- When I am trying to think and because of interruptions or too many things happening, I can’t.
- Strained conversation with strangers or those I don’t relate to very well.
- Being “on stage” for extended periods of time.
For me, it is not people in general that drain me or give me the need to recharge, but rather situations with people that cause strain in my thinking. For example, with people that talk a lot – it’s not the person that is draining, but the continual talking that doesn’t allow an introvert to think. Or when “working a room” it’s not the people in the room that are draining, but the need to get outside one’s own mind to carry on small talk that causes the drain.
This past week I experienced a day that made me realize that it is not always alone time that gives me recharge, but it is thinking – and very satisfying thinking – that can energize me. Sometimes this is with people!
I had a day filled with meetings. Often back-to-back meetings can be draining on me. This particular day was a filled with meetings that either I was in charge of the meeting or was an important member of the meeting. The meetings were filled with decisions that needed to be made and many variables and situations that needed to be worked out. It involved quite a bit of back and forth with my colleagues. As I mentioned, some days like this could be draining, but this day I was energized by thinking through problems and coming up with solutions in a collaborative way.
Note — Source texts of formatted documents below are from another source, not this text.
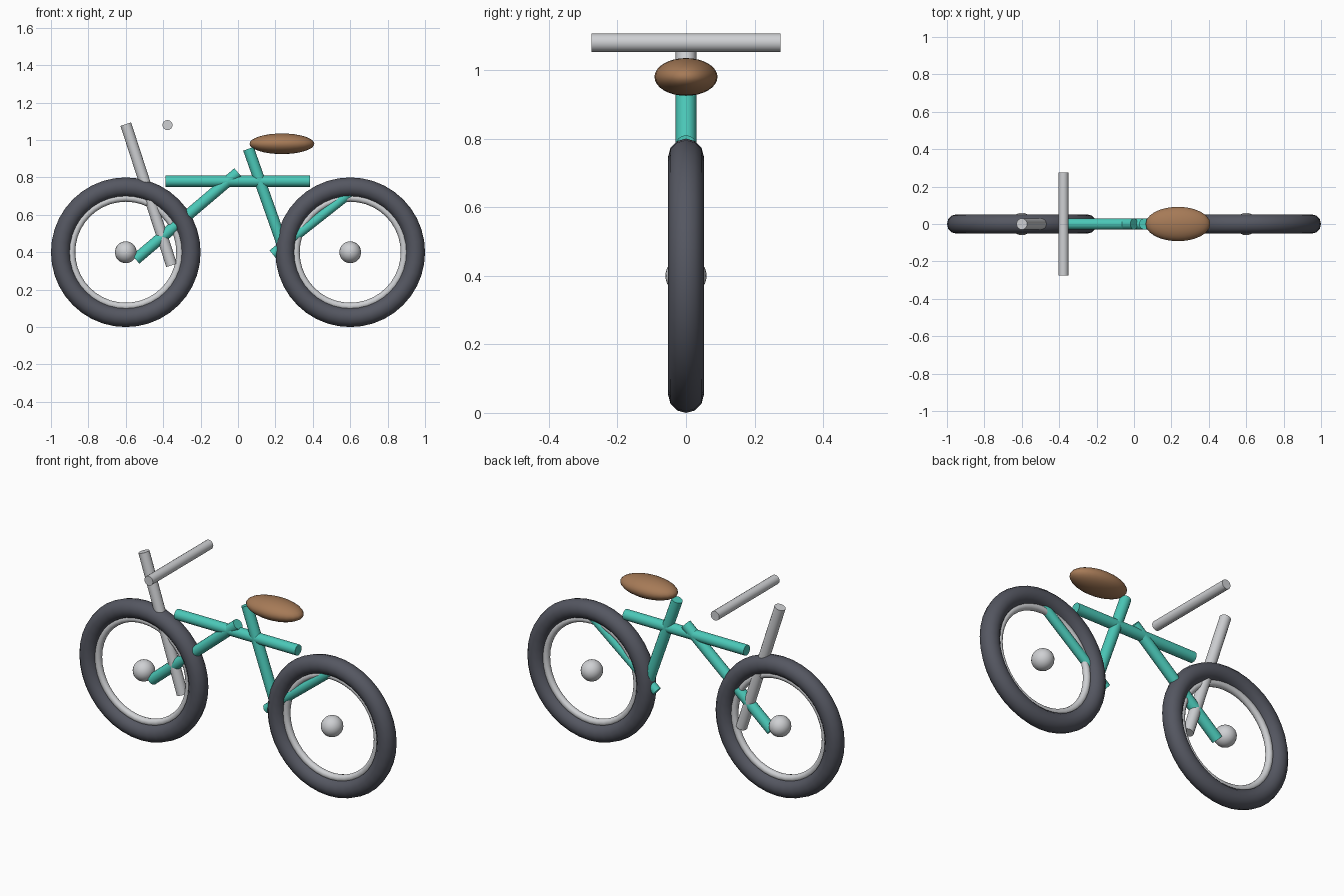
import bpy, math
from mathutils import Vector

if "Cube" in bpy.data.objects:
    bpy.data.objects.remove(bpy.data.objects["Cube"])


def material(name, rgb):
    m = bpy.data.materials.new(name)
    m.diffuse_color = (*rgb, 1.0)
    m.use_nodes = True
    m.node_tree.nodes["Principled BSDF"].inputs["Base Color"].default_value = m.diffuse_color
    return m


RUBBER = material("dark grey rubber", (0.09, 0.095, 0.12))
METAL = material("silver metal", (0.62, 0.63, 0.65))
TEAL = material("teal paint", (0.07, 0.58, 0.48))
LEATHER = material("brown leather", (0.38, 0.195, 0.095))


def finish(name, mat):
    ob = bpy.context.object
    ob.name = name
    ob.data.materials.append(mat)
    bpy.ops.object.shade_smooth_by_angle(angle=math.radians(40))
    return ob


def tube(name, a, b, radius, mat):
    """Capped cylinder between two points."""
    a, b = Vector(a), Vector(b)
    d = b - a
    bpy.ops.mesh.primitive_cylinder_add(
        vertices=16, radius=radius, depth=d.length, location=(a + b) / 2,
        rotation=d.to_track_quat('Z', 'Y').to_euler())
    return finish(name, mat)


def ring(name, x, major, minor, mat):
    bpy.ops.mesh.primitive_torus_add(
        major_segments=40, minor_segments=12, major_radius=major,
        minor_radius=minor, location=(x, 0, 0.4), rotation=(math.pi / 2, 0, 0))
    return finish(name, mat)


def ball(name, loc, size, mat):
    bpy.ops.mesh.primitive_uv_sphere_add(segments=24, ring_count=16, radius=1, location=loc)
    bpy.context.object.scale = size
    bpy.ops.object.transform_apply(location=False, rotation=False, scale=True)
    return finish(name, mat)


# Wheels: tyre, rim and hub
for side, x in (("front", -0.6), ("rear", 0.6)):
    ring(side + "_tyre", x, 0.348, 0.052, RUBBER)
    ring(side + "_rim", x, 0.29, 0.02, METAL)
    ball(side + "_hub", (x, 0, 0.4), (0.058, 0.06, 0.058), METAL)

# Frame tubes
tube("top_tube", (-0.387, 0, 0.78), (0.384, 0, 0.78), 0.03, TEAL)
tube("down_tube", (-0.547, 0, 0.362), (0.0, 0, 0.826), 0.03, TEAL)
tube("seat_tube", (0.056, 0, 0.953), (0.262, 0, 0.37), 0.03, TEAL)
tube("rear_stay", (0.185, 0, 0.39), (0.61, 0, 0.725), 0.026, TEAL)

# Fork and handlebar
tube("fork", (-0.6, 0, 1.085), (-0.355, 0, 0.33), 0.03, METAL)
tube("handlebar", (-0.377, -0.275, 1.08), (-0.377, 0.275, 1.08), 0.027, METAL)

# Saddle
ball("saddle", (0.235, 0, 0.98), (0.173, 0.092, 0.055), LEATHER)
So, I am learning for myself that it is not always people that are draining to me, but it is rather the situations with people that can be draining. Once again, I don’t think all introverts fit neatly into a box, but it’s important to get to know ourselves, how we function best, and what drains and recharges us, so as much as possible, we can build recharge opportunities into our daily routine.